Camping out in Market Square one evening will be nothing compared to what kids in Uganda experience every night.
So say local participants in the April 29 Global Night Commute, who will gather in the center of Pittsburgh and 130 other cities around the world ... part of an effort to publicize the plight of Ugandan children who travel from villages to urban centers every night to avoid being kidnapped into the rebel Lord's Resistance Army. Invisible Children, the group sponsoring the event, is named after the Invisible Children documentary chronicling the Uganda situation.
University of Pittsburgh senior Alison West, of Mount Lebanon, is helping to organize many student groups to spend the night Downtown. She says 200 people are already signed up from such groups as Amnesty International, STAND (Students Taking Action Now Darfur), FORGE (Facilitating Opportunities for Refugee Growth and Empowerment) and Ambassadors for Christ, which has many African members. Some in the participating groups will journey the next morning to Washington, D.C., where they will join a national march urging the U.S. to take stronger action against the Sudanese engaged in genocide in that country's Darfur region (see News Briefs, April 19, "Darfur: Think Globally, Act Federally").

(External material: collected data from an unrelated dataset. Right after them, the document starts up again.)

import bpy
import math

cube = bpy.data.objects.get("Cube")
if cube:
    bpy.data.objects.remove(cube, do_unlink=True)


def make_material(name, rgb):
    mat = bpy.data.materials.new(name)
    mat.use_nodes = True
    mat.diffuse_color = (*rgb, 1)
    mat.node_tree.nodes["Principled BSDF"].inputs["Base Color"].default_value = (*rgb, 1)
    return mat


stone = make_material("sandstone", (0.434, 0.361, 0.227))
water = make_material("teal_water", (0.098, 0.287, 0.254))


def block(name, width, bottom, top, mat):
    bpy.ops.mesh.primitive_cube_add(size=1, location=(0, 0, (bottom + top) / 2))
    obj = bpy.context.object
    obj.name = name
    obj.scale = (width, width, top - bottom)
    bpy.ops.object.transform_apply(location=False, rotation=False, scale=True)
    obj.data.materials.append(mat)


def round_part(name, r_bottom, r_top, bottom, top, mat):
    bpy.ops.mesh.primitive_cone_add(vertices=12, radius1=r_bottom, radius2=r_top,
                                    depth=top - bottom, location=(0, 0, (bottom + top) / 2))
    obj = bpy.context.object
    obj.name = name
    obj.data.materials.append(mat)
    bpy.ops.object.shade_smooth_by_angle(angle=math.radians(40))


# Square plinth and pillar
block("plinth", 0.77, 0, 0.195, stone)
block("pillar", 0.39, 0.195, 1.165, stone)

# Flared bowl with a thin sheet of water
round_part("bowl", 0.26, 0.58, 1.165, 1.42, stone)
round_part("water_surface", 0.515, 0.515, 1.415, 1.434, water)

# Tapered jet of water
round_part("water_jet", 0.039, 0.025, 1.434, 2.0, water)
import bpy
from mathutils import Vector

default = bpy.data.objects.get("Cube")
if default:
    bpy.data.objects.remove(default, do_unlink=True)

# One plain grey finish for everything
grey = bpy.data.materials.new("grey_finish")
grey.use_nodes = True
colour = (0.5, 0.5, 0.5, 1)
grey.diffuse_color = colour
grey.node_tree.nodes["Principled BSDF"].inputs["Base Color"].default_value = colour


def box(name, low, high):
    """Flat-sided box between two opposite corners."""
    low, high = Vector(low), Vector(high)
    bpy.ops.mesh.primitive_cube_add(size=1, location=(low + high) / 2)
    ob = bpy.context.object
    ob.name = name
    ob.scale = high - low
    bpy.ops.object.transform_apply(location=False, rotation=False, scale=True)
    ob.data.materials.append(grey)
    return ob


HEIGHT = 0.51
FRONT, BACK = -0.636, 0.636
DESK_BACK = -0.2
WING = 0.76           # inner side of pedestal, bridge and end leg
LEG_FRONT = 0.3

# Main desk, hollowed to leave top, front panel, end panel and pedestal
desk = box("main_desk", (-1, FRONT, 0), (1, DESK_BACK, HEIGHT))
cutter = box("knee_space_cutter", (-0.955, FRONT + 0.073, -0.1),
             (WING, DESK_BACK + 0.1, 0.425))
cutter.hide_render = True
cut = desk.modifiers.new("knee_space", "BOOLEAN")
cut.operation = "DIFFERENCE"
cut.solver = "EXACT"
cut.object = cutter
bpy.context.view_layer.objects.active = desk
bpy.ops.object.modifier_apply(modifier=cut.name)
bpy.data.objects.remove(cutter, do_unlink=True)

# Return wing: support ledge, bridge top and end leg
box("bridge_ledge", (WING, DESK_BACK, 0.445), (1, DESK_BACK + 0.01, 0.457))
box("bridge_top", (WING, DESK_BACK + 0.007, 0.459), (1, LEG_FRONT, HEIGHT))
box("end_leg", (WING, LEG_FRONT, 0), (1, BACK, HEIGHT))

"It's not a pure protest movement" but inspires people to work for change in the African countries experiencing troubles, says Commute participant Eric Hartman. Hartman is a Pitt doctoral student in the Graduate School of Public and International Affairs and lectures in the College of General Studies' Public Service program. He's headed this summer to Uganda and Zambia, which contain camps housing refugees from war in Congo: There, he'll interview what he sees as a growing number of American volunteers concerned about, and actually helping in, African countries.
Lisa Dougan, a Grove City College senior who will join the Market Square encampment, is part of that movement. After seeing a campus screening of Invisible Children in February, she and about 40 other students have been meeting informally to see where they can help. Dougan plans to work in Africa after graduation. In the meantime, the group has been raising funds for an educational and mentoring program for Ugandan children. Their largest fund-raising move is a concert at nearby Slippery Rock University on April 28.
While Hartman says it's too early to conclude whether the Uganda and Darfur movements represent a surge in activism centered around Africa, any lack of national attention to these issues, he believes, can be chalked up to "the classic American problem ... total disinterest in things going on outside your backyard."